The last time the Abu Leils tried to go to the Lutheran Church of the Redeemer (about 5 kilometers from their house), they left over an hour early and got there at the end of the service.
Al Ram –
The last time the Abu Leils tried to go to the Lutheran Church of the Redeemer (about 5 kilometers from their house), they left over an hour early and got there at the end of the service. They don’t try anymore. They live in Al Ram, which used to be considered a part of Jerusalem because it was integrated with the neighborhoods of East Jerusalem, but it is about to be sealed off on the West Bank side of the Wall.
This map is not completely accurate but gives an indication of the route of the wall. The solid redline is the completed wall, but it has not been completely sealed in all places. It is about to be sealed off around the arrow point. This area is still being completed and has caused tremendous traffic and congestion problems on what used to be the main route to Ramallah. The dotted red line indicates the portions of the wall still under construction. It is also hard to travel because the routes change often. To enter Jerusalem, the Abu Leils – although they hold Jerusalem IDs – find themselves on the West Bank side and must drive up to Kalandia Checkpoint, several kilometers to the north, and wait for what can be 15 minutes or 3 hours, one never knows. Picture a 3 lane toll booth, where each car is questioned for an indefinite time, but usually only one lane is open. Then they must go south again to reach Jerusalem through torn up roads half-constructed. It doubles the distance but can quadruple the time. They estimated to get to their 9 am service in Jerusalem, in Jerusalem, they would have to leave at about 6:30 to make sure they were there on time. And since they have to do this same drill every weekday for the kids to reach their schools, they all are so tired that it is hard to make that effort.
This northern wall between Jerusalem and “the West Bank,” although it is really right through the middle of Palestinian areas that used to be considered Jerusalem, is becoming more and more complete. This wall section in Al-Ram is expected to be sealed very soon.
This has virtually cut off faith life for the Abu Leils and almost 25% of the families of Redeemer’s Arabic congregation. It is simply too hard to get there. This year, their 13-yeard-old son, Feraz, is supposed to begin confirmation class. But unless special arrangements are made, he won’t be able to. He is only 13 and has no ID, so he can’t go through the checkpoint on his own, but he might be a special case to go through an existing checkpoint by foot if accompanied by a parent from one side and if the pastor is willing to come and meet him from the other side. They are still working on it.
The Abu Leils talk about going to the Lutheran Church in Ramallah, about 13 kilometers away, but Samir says: “We are strangers there. I grew up at Redeemer. That is my church.”
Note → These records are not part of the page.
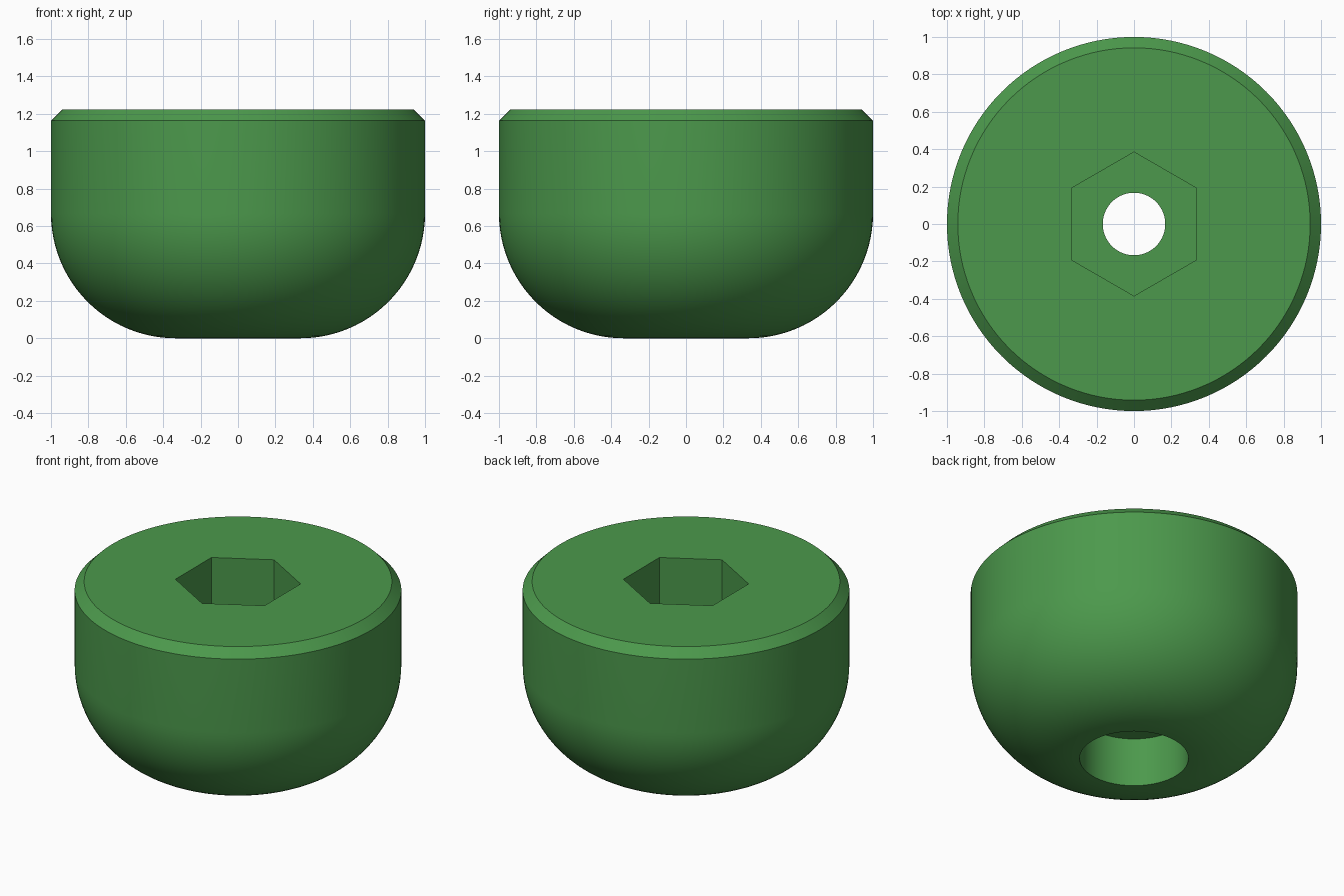
import bpy, bmesh, math

if "Cube" in bpy.data.objects:
    bpy.data.objects.remove(bpy.data.objects["Cube"])

SEG = 128
R, H = 1.0, 1.222          # outer radius, total height
FILLET, CHAMFER = 0.667, 0.058
BORE_R, BORE_Z = 0.333, 0.33
HOLE_R = 0.167
HEX_FLAT, HEX_Z = 0.333, 0.778

green = bpy.data.materials.new("green")
green.diffuse_color = (0.072, 0.318, 0.072, 1)
green.use_nodes = True
green.node_tree.nodes["Principled BSDF"].inputs["Base Color"].default_value = green.diffuse_color


def new_object(name, bm):
    bmesh.ops.recalc_face_normals(bm, faces=bm.faces)
    mesh = bpy.data.meshes.new(name)
    bm.to_mesh(mesh)
    bm.free()
    obj = bpy.data.objects.new(name, mesh)
    bpy.context.collection.objects.link(obj)
    mesh.materials.append(green)
    return obj


def lathe(name, profile):
    """Revolve a closed (radius, z) profile around the z axis."""
    bm = bmesh.new()
    rings = []
    for r, z in profile:
        rings.append([bm.verts.new((r * math.cos(2 * math.pi * i / SEG),
                                    r * math.sin(2 * math.pi * i / SEG), z))
                      for i in range(SEG)])
    for a, b in zip(rings, rings[1:] + rings[:1]):
        for i in range(SEG):
            j = (i + 1) % SEG
            bm.faces.new((a[i], a[j], b[j], b[i]))
    return new_object(name, bm)


# Rounded body with screw hole and bottom counterbore
steps = 24
profile = [(R - FILLET + FILLET * math.sin(t), FILLET - FILLET * math.cos(t))
           for t in (math.pi / 2 * i / steps for i in range(steps + 1))]
profile += [(R, H - CHAMFER), (R - CHAMFER, H), (HOLE_R, H),
            (HOLE_R, BORE_Z), (BORE_R, BORE_Z)]
body = lathe("rounded_body", profile)

# Hexagonal socket cut into the top, corners toward +y and -y
bm = bmesh.new()
corner = HEX_FLAT / math.cos(math.pi / 6)
base = bm.faces.new([bm.verts.new((corner * math.cos(a), corner * math.sin(a), HEX_Z))
                     for a in (math.radians(30 + 60 * i) for i in range(6))])
top = bmesh.ops.extrude_face_region(bm, geom=[base])["geom"]
bmesh.ops.translate(bm, vec=(0, 0, 1),
                    verts=[v for v in top if isinstance(v, bmesh.types.BMVert)])
cutter = new_object("hex_socket_cutter", bm)
cutter.hide_render = True

cut = body.modifiers.new("hex_socket", 'BOOLEAN')
cut.operation = 'DIFFERENCE'
cut.solver = 'EXACT'
cut.object = cutter
bpy.context.view_layer.objects.active = body
body.select_set(True)
bpy.ops.object.modifier_apply(modifier=cut.name)
bpy.data.objects.remove(cutter)

bpy.ops.object.shade_smooth_by_angle(angle=math.radians(30))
Another major change may come if they can no longer afford to keep their children in costly Christian schools. The public schools, the only schools available to them in their neighborhood behind the wall, are Islamic. But they only cost 20 sheckles (about $5) per student per year.
Zoughbi hasn’t been able to go to his church in Jerusalem for 6 years. Not for Easter, not for weddings, not for funerals, not for baptisms and not for Sunday services. He used to be a member of the English-speaking congregation of the Lutheran Church of the Redeemer. But it’s hard to be a member if you can’t get there.
Zoughbi said he doesn’t even try to get permits anymore because it is such an onerous effort. “You can wait for hours, only to be told ‘come back tomorrow,’ but ‘tomorrow’ never comes. And that’s just applying for the permits.” He said they are rarely given, and even when given, they can be revoked at any time at any checkpoint by a soldier who says, “not today.” He also said that sometimes they will give permits for the wife but not the husband, the brother but not the sister. Zoughbi also talked about men – and women – having to go through humiliating searches.
He said the effect is a complete fragmentation of the family, which for Palestinians – both Muslim and Christian – is integrally woven with faith and life. For him, it is not just that he can’t go to his church anymore for Sundays or Easter, but it is the inability to gather for weddings, funerals, baptisms, confirmations. These family events are the faith and life moments that are the whole fabric of Palestinian society. With these restrictions are tearing that fabric apart because most Palestinians have families spread throughout the West Bank, Jerusalem and Gaza.